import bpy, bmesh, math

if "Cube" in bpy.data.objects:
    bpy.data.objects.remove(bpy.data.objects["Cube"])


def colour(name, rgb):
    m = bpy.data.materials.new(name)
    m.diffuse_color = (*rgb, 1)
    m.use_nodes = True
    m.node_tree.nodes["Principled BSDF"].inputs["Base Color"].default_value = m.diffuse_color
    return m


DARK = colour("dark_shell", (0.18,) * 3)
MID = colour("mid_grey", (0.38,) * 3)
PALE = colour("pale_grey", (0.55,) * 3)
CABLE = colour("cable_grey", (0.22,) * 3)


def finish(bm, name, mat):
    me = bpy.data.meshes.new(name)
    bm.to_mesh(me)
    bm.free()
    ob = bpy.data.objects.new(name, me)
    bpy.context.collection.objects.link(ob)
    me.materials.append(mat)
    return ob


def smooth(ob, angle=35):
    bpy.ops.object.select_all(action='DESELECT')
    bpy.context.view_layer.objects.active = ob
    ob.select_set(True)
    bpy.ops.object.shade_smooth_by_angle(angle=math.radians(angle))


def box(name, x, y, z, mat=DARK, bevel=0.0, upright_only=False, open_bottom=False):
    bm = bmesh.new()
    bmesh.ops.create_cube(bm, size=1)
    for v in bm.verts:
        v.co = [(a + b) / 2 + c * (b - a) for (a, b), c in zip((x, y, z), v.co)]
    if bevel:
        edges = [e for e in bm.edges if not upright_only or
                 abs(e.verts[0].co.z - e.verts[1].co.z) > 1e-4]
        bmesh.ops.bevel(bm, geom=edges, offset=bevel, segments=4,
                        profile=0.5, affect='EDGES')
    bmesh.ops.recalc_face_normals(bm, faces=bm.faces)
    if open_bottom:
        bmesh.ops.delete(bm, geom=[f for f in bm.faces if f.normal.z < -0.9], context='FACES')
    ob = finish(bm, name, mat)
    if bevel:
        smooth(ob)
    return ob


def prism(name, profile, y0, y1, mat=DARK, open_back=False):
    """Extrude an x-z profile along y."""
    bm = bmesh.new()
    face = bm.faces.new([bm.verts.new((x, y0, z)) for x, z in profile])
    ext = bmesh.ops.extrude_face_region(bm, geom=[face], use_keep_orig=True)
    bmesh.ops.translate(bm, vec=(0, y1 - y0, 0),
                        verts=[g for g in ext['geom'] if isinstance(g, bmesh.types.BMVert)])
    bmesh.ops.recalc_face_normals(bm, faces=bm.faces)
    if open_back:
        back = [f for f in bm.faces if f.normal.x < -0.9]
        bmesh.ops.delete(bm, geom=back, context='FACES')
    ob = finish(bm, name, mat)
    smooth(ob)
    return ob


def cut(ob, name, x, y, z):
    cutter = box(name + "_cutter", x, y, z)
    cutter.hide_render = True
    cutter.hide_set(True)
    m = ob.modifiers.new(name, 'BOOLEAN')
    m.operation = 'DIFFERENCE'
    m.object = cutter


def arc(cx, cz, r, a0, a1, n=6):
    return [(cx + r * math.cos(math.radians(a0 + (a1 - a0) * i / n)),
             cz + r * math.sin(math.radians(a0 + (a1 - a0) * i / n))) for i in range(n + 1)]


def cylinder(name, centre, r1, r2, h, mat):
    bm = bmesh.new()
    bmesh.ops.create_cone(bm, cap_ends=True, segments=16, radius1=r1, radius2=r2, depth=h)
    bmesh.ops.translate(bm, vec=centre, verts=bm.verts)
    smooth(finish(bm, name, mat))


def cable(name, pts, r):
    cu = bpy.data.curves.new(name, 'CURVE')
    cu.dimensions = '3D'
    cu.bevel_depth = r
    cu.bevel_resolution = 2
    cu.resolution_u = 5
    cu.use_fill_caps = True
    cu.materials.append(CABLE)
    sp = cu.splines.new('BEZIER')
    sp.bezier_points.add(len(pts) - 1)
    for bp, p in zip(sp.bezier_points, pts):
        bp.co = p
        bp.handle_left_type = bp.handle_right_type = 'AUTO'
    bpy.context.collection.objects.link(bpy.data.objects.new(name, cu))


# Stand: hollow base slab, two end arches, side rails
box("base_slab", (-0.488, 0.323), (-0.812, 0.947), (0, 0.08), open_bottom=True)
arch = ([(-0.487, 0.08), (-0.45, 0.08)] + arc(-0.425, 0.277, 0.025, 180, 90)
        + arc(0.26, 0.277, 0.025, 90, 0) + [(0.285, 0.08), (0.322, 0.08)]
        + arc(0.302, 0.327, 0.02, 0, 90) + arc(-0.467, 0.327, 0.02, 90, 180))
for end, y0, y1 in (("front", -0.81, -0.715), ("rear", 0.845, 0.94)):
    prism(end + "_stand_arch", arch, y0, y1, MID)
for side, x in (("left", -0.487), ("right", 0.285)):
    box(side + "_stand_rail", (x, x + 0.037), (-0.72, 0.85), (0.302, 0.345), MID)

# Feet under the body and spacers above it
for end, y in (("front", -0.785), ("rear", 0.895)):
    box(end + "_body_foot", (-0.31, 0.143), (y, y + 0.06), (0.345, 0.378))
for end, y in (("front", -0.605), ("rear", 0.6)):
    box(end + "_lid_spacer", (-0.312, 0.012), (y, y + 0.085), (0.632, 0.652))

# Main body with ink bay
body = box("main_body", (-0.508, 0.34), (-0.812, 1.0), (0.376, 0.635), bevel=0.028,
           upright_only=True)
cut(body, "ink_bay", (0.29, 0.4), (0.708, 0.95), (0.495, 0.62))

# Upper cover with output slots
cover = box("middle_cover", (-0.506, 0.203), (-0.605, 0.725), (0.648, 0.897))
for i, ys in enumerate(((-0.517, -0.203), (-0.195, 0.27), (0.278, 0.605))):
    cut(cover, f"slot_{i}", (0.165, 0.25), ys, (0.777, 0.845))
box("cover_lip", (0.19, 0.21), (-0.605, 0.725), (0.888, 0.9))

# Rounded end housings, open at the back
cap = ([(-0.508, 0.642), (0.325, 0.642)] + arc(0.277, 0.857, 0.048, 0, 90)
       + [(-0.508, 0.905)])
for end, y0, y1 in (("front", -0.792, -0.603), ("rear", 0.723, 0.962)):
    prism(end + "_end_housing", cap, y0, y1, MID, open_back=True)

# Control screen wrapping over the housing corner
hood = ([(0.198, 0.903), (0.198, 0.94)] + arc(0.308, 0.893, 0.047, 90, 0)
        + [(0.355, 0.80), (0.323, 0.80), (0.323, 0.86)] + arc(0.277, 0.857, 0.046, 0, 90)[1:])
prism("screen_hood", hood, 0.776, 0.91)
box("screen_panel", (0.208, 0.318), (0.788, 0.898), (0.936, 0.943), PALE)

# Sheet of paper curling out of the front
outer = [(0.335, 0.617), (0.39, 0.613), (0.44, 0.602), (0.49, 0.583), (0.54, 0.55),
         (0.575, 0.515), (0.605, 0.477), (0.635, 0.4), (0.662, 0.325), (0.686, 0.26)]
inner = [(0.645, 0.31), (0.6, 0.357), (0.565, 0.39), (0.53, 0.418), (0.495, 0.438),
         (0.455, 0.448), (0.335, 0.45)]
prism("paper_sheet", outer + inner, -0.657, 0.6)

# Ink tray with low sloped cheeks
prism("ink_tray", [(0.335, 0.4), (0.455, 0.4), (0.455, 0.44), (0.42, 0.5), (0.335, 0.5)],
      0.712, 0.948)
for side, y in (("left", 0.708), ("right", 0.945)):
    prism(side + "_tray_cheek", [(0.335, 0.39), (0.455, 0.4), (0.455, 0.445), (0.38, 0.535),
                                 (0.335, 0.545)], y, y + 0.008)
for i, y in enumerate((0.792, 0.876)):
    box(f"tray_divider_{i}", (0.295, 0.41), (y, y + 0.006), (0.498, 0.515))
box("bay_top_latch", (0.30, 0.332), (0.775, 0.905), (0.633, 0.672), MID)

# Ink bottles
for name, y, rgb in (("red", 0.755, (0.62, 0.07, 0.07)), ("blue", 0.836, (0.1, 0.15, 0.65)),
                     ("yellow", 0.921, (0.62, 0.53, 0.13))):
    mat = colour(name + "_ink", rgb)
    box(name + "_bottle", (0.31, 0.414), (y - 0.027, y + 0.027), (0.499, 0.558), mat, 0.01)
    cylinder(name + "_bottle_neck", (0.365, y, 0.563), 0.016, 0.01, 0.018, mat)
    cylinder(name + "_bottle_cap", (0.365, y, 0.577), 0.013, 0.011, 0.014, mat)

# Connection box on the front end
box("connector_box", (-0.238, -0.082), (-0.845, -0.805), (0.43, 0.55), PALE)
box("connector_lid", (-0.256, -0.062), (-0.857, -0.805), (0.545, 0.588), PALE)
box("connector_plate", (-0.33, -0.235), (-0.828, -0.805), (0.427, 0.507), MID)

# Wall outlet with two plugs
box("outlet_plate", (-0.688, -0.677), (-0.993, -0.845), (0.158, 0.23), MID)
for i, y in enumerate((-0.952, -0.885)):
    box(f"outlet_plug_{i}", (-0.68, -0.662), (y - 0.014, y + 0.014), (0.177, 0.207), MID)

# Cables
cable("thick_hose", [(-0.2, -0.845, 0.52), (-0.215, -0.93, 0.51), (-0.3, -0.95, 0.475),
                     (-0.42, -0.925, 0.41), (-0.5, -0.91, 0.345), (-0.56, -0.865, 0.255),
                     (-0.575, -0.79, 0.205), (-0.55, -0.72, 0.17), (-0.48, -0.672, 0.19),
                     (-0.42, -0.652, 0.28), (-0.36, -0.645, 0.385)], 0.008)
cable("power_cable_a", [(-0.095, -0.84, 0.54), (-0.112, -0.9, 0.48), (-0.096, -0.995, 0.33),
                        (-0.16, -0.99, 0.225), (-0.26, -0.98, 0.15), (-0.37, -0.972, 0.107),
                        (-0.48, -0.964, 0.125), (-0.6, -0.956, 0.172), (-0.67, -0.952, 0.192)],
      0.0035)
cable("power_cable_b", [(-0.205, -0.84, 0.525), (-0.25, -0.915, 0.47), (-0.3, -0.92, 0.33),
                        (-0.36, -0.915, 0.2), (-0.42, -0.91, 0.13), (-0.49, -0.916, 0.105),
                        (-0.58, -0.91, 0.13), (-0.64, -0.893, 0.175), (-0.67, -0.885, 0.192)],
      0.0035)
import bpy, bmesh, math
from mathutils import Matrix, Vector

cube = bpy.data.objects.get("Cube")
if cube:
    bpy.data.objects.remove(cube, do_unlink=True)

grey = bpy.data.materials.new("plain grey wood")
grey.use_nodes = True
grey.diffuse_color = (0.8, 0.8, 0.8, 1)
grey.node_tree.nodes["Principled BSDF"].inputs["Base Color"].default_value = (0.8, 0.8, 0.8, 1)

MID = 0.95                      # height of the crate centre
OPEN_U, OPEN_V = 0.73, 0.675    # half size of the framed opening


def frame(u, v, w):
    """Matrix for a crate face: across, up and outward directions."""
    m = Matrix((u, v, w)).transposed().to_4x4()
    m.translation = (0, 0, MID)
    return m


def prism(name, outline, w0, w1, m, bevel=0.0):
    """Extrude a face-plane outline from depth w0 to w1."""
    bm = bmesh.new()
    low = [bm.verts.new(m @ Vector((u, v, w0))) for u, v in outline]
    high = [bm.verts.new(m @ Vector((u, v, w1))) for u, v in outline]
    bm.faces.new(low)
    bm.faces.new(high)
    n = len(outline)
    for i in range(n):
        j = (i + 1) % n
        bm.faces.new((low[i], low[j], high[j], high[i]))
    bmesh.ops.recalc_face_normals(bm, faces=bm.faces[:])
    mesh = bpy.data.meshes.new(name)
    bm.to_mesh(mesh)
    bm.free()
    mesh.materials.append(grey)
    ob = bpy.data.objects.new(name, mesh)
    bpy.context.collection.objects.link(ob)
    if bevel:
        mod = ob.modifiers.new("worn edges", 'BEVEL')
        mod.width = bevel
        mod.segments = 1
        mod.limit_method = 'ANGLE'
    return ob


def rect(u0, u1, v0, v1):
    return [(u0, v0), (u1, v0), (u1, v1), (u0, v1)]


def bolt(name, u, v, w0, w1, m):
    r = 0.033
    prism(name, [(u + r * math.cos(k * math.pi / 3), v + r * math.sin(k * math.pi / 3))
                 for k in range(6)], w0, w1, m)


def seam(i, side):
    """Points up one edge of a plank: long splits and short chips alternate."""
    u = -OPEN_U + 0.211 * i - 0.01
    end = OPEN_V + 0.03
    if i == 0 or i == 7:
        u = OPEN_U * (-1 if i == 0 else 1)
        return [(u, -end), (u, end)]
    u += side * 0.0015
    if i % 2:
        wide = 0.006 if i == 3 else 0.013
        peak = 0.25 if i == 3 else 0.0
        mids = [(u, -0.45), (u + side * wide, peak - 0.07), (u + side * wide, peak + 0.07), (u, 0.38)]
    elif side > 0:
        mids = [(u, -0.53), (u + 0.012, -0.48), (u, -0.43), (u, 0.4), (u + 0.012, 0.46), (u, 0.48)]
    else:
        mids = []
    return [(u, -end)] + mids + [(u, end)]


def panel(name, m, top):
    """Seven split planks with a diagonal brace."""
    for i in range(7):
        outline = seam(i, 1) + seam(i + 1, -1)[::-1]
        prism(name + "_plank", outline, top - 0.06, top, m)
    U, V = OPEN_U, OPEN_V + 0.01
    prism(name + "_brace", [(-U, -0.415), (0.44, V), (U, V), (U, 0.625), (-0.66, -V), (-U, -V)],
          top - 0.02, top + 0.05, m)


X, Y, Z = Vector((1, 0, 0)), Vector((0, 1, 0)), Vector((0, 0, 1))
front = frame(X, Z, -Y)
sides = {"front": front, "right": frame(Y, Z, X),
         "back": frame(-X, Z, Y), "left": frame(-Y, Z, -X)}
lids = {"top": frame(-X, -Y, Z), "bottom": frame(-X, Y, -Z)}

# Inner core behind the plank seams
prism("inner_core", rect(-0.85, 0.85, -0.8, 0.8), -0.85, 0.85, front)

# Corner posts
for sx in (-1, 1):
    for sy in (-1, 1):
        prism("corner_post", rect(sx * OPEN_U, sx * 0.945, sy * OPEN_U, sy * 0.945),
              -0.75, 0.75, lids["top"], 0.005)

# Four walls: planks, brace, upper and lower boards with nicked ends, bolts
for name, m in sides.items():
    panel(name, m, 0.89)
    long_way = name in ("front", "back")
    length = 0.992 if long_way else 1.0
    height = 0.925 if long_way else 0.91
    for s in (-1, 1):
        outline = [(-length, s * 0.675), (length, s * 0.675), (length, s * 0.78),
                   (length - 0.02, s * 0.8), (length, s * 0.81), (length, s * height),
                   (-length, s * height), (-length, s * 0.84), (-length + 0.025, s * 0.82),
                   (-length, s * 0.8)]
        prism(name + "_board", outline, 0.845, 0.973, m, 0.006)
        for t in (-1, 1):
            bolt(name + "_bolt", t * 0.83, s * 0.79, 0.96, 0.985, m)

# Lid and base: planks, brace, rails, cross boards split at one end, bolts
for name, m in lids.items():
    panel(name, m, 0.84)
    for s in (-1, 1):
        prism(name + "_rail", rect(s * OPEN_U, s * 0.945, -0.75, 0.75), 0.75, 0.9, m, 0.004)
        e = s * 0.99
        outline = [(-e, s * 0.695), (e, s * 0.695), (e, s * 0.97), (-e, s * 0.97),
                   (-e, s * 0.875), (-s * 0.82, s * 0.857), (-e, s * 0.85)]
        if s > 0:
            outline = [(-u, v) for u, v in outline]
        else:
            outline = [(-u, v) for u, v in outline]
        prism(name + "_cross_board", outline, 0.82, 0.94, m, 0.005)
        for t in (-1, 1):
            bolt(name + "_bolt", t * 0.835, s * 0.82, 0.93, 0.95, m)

___

ACTIVITY. Print, without alteration, only the lines above between the one holding "bmesh.ops.delete(bm, geom=back, context='FACES')" and the one holding "cutter.hide_set(True)", inclusive.

WRITTEN REPLY.
        bmesh.ops.delete(bm, geom=back, context='FACES')
    ob = finish(bm, name, mat)
    smooth(ob)
    return ob


def cut(ob, name, x, y, z):
    cutter = box(name + "_cutter", x, y, z)
    cutter.hide_render = True
    cutter.hide_set(True)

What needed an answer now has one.